**DATASET ENTRIES:**
---

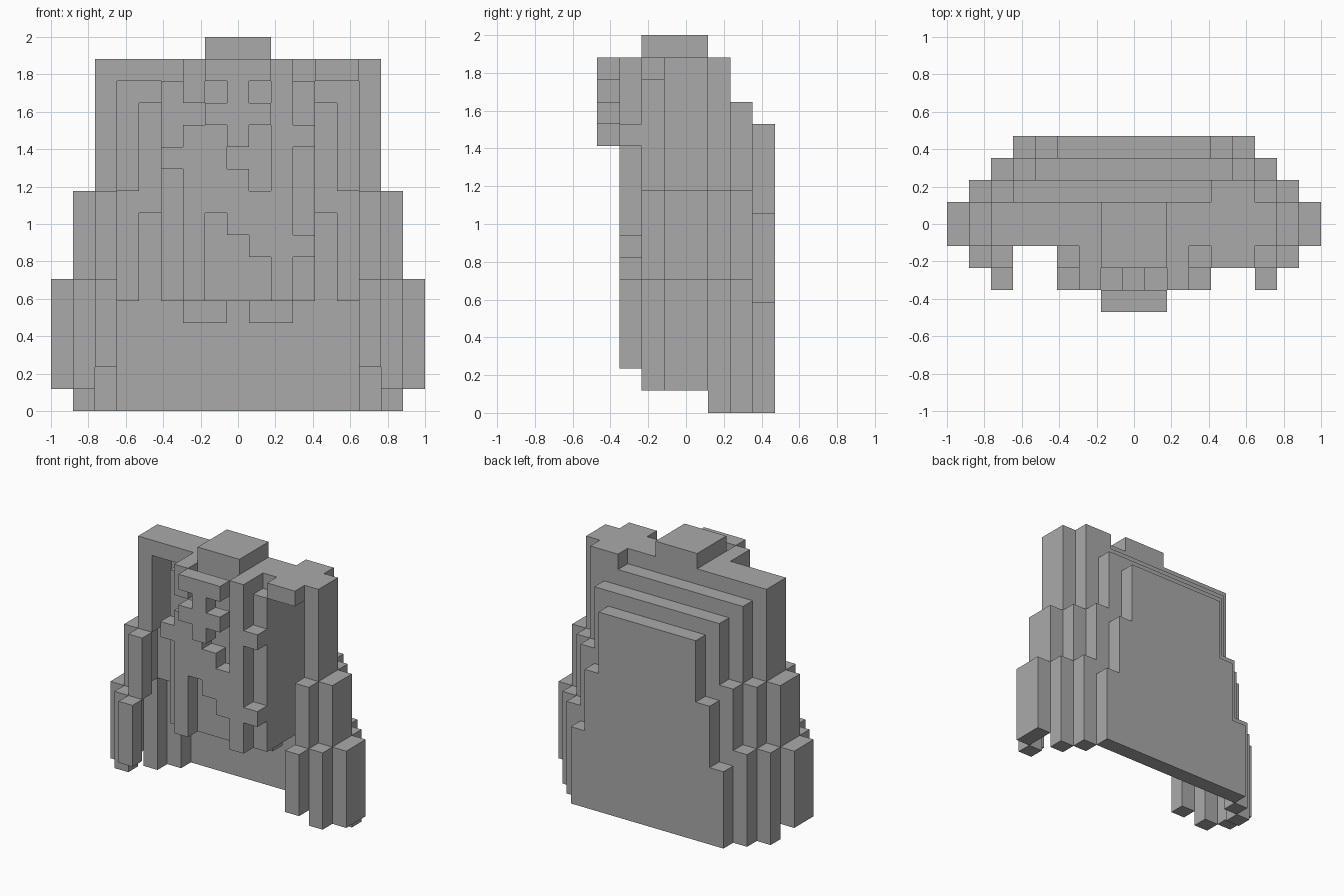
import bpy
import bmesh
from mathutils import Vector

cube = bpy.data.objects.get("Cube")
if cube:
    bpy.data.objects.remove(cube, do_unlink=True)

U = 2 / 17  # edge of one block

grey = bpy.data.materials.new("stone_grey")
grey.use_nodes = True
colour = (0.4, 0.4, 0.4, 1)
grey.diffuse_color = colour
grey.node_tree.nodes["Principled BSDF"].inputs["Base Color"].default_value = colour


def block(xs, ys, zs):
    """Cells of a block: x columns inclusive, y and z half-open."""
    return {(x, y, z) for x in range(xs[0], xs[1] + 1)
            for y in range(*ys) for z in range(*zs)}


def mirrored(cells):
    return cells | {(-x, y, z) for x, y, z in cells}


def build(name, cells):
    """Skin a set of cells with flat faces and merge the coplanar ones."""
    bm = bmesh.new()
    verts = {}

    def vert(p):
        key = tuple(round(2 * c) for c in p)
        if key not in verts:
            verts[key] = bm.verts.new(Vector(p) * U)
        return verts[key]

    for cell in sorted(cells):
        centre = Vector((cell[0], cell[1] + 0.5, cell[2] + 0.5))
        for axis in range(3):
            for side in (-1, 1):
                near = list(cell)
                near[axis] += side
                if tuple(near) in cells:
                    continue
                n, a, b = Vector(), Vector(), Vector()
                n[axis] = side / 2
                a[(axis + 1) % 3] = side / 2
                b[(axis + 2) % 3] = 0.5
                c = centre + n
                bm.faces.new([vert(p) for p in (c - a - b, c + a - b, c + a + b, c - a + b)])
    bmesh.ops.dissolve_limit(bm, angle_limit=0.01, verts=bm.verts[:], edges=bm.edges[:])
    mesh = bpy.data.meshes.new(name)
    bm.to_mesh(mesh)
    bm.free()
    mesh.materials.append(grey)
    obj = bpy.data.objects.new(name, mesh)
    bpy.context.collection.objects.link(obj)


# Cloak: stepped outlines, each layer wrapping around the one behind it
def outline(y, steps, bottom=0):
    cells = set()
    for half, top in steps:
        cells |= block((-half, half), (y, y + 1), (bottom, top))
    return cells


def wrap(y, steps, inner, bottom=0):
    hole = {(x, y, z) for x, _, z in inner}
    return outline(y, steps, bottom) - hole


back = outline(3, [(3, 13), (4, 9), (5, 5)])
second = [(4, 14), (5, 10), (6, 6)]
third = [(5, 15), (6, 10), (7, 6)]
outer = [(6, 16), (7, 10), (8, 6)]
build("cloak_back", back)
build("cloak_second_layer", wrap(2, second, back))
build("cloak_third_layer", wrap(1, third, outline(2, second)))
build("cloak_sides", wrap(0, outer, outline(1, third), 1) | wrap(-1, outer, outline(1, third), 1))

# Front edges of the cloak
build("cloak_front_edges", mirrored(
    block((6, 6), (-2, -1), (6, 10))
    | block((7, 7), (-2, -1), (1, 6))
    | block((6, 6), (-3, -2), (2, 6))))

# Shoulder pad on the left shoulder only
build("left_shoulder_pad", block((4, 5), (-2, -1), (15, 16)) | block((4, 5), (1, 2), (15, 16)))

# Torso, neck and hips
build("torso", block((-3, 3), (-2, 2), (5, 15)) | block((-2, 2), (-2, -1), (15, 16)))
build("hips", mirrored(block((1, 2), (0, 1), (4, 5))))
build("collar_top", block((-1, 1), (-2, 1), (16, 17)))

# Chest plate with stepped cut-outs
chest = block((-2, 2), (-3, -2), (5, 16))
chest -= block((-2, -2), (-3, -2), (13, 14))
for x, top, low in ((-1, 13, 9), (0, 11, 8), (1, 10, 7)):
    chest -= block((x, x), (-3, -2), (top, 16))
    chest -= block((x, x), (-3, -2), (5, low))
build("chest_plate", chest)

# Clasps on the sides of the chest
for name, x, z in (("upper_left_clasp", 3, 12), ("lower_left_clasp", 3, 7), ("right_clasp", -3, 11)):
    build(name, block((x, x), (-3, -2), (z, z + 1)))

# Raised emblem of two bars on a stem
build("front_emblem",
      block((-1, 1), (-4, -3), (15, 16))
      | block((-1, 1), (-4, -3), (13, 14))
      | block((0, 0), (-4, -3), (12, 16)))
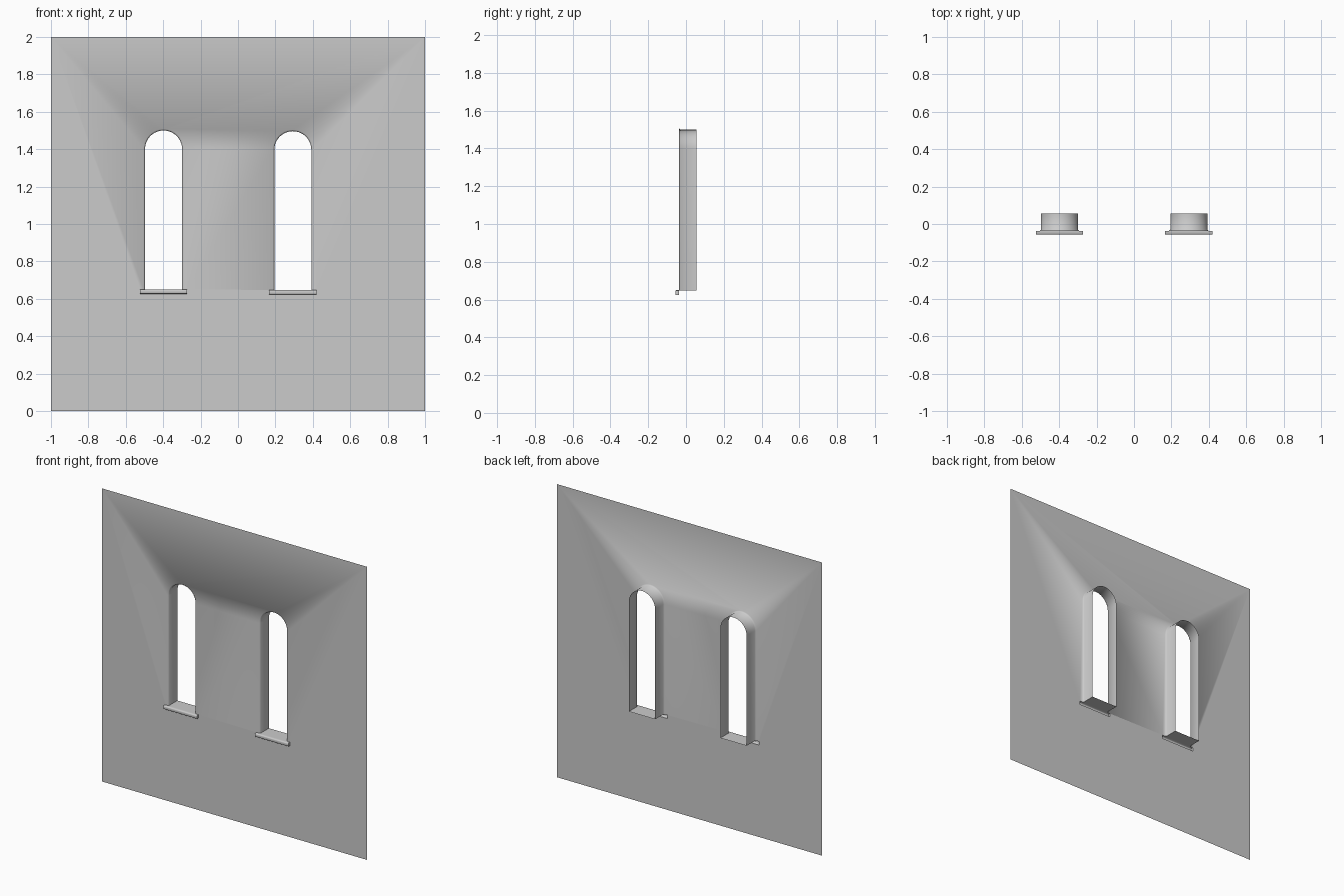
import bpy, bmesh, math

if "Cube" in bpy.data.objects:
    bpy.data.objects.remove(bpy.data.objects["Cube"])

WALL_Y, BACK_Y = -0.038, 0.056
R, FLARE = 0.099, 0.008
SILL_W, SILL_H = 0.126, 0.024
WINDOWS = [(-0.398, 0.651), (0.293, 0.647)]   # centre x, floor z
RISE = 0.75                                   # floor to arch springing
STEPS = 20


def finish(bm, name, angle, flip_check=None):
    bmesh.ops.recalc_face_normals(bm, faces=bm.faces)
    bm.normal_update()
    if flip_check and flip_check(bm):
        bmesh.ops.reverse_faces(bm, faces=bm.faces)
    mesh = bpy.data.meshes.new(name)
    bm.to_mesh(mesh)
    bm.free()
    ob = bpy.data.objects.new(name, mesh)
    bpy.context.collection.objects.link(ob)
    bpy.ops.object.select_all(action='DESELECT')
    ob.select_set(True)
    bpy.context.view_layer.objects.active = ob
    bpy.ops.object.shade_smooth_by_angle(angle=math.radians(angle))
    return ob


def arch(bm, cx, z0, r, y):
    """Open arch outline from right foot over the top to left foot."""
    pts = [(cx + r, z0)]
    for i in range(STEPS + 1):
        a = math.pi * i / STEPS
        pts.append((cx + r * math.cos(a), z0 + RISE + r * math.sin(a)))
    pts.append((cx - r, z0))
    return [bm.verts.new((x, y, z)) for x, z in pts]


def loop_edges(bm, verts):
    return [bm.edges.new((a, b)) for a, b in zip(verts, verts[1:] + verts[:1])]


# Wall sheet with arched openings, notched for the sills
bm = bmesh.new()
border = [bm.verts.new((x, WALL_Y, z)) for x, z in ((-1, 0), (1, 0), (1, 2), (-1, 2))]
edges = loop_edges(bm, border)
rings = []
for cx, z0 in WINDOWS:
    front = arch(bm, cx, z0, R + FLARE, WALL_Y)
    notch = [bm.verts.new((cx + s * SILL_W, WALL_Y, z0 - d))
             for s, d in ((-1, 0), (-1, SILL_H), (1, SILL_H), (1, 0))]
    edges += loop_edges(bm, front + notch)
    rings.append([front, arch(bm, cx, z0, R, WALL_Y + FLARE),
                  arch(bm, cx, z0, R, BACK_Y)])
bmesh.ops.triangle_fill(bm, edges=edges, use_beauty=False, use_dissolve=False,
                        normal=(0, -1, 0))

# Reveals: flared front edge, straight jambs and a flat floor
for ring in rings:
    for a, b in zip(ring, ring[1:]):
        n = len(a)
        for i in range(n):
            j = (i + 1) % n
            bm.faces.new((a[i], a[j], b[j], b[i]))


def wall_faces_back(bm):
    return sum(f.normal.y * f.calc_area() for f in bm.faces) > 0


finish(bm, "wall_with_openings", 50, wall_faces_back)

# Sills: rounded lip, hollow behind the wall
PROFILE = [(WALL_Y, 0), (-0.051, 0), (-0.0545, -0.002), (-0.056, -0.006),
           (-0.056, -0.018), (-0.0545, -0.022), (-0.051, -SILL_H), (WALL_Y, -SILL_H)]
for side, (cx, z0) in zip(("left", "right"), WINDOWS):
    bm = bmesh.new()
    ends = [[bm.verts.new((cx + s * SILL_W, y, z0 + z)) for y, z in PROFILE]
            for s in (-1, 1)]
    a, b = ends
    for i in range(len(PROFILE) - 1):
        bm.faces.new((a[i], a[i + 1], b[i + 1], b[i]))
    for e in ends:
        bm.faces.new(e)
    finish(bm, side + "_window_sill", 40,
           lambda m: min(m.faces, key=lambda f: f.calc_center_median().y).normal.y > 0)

---

**WHAT YOU HAVE TO DO:** Could you restate word for word the lines above, from the one that contains "near[axis] += side" through the one that contains "2), (0, 1), (4, 5))))", and no others?

**EXPECTED OUTPUT:**
                near[axis] += side
                if tuple(near) in cells:
                    continue
                n, a, b = Vector(), Vector(), Vector()
                n[axis] = side / 2
                a[(axis + 1) % 3] = side / 2
                b[(axis + 2) % 3] = 0.5
                c = centre + n
                bm.faces.new([vert(p) for p in (c - a - b, c + a - b, c + a + b, c - a + b)])
    bmesh.ops.dissolve_limit(bm, angle_limit=0.01, verts=bm.verts[:], edges=bm.edges[:])
    mesh = bpy.data.meshes.new(name)
    bm.to_mesh(mesh)
    bm.free()
    mesh.materials.append(grey)
    obj = bpy.data.objects.new(name, mesh)
    bpy.context.collection.objects.link(obj)


# Cloak: stepped outlines, each layer wrapping around the one behind it
def outline(y, steps, bottom=0):
    cells = set()
    for half, top in steps:
        cells |= block((-half, half), (y, y + 1), (bottom, top))
    return cells


def wrap(y, steps, inner, bottom=0):
    hole = {(x, y, z) for x, _, z in inner}
    return outline(y, steps, bottom) - hole


back = outline(3, [(3, 13), (4, 9), (5, 5)])
second = [(4, 14), (5, 10), (6, 6)]
third = [(5, 15), (6, 10), (7, 6)]
outer = [(6, 16), (7, 10), (8, 6)]
build("cloak_back", back)
build("cloak_second_layer", wrap(2, second, back))
build("cloak_third_layer", wrap(1, third, outline(2, second)))
build("cloak_sides", wrap(0, outer, outline(1, third), 1) | wrap(-1, outer, outline(1, third), 1))

# Front edges of the cloak
build("cloak_front_edges", mirrored(
    block((6, 6), (-2, -1), (6, 10))
    | block((7, 7), (-2, -1), (1, 6))
    | block((6, 6), (-3, -2), (2, 6))))

# Shoulder pad on the left shoulder only
build("left_shoulder_pad", block((4, 5), (-2, -1), (15, 16)) | block((4, 5), (1, 2), (15, 16)))

# Torso, neck and hips
build("torso", block((-3, 3), (-2, 2), (5, 15)) | block((-2, 2), (-2, -1), (15, 16)))
build("hips", mirrored(block((1, 2), (0, 1), (4, 5))))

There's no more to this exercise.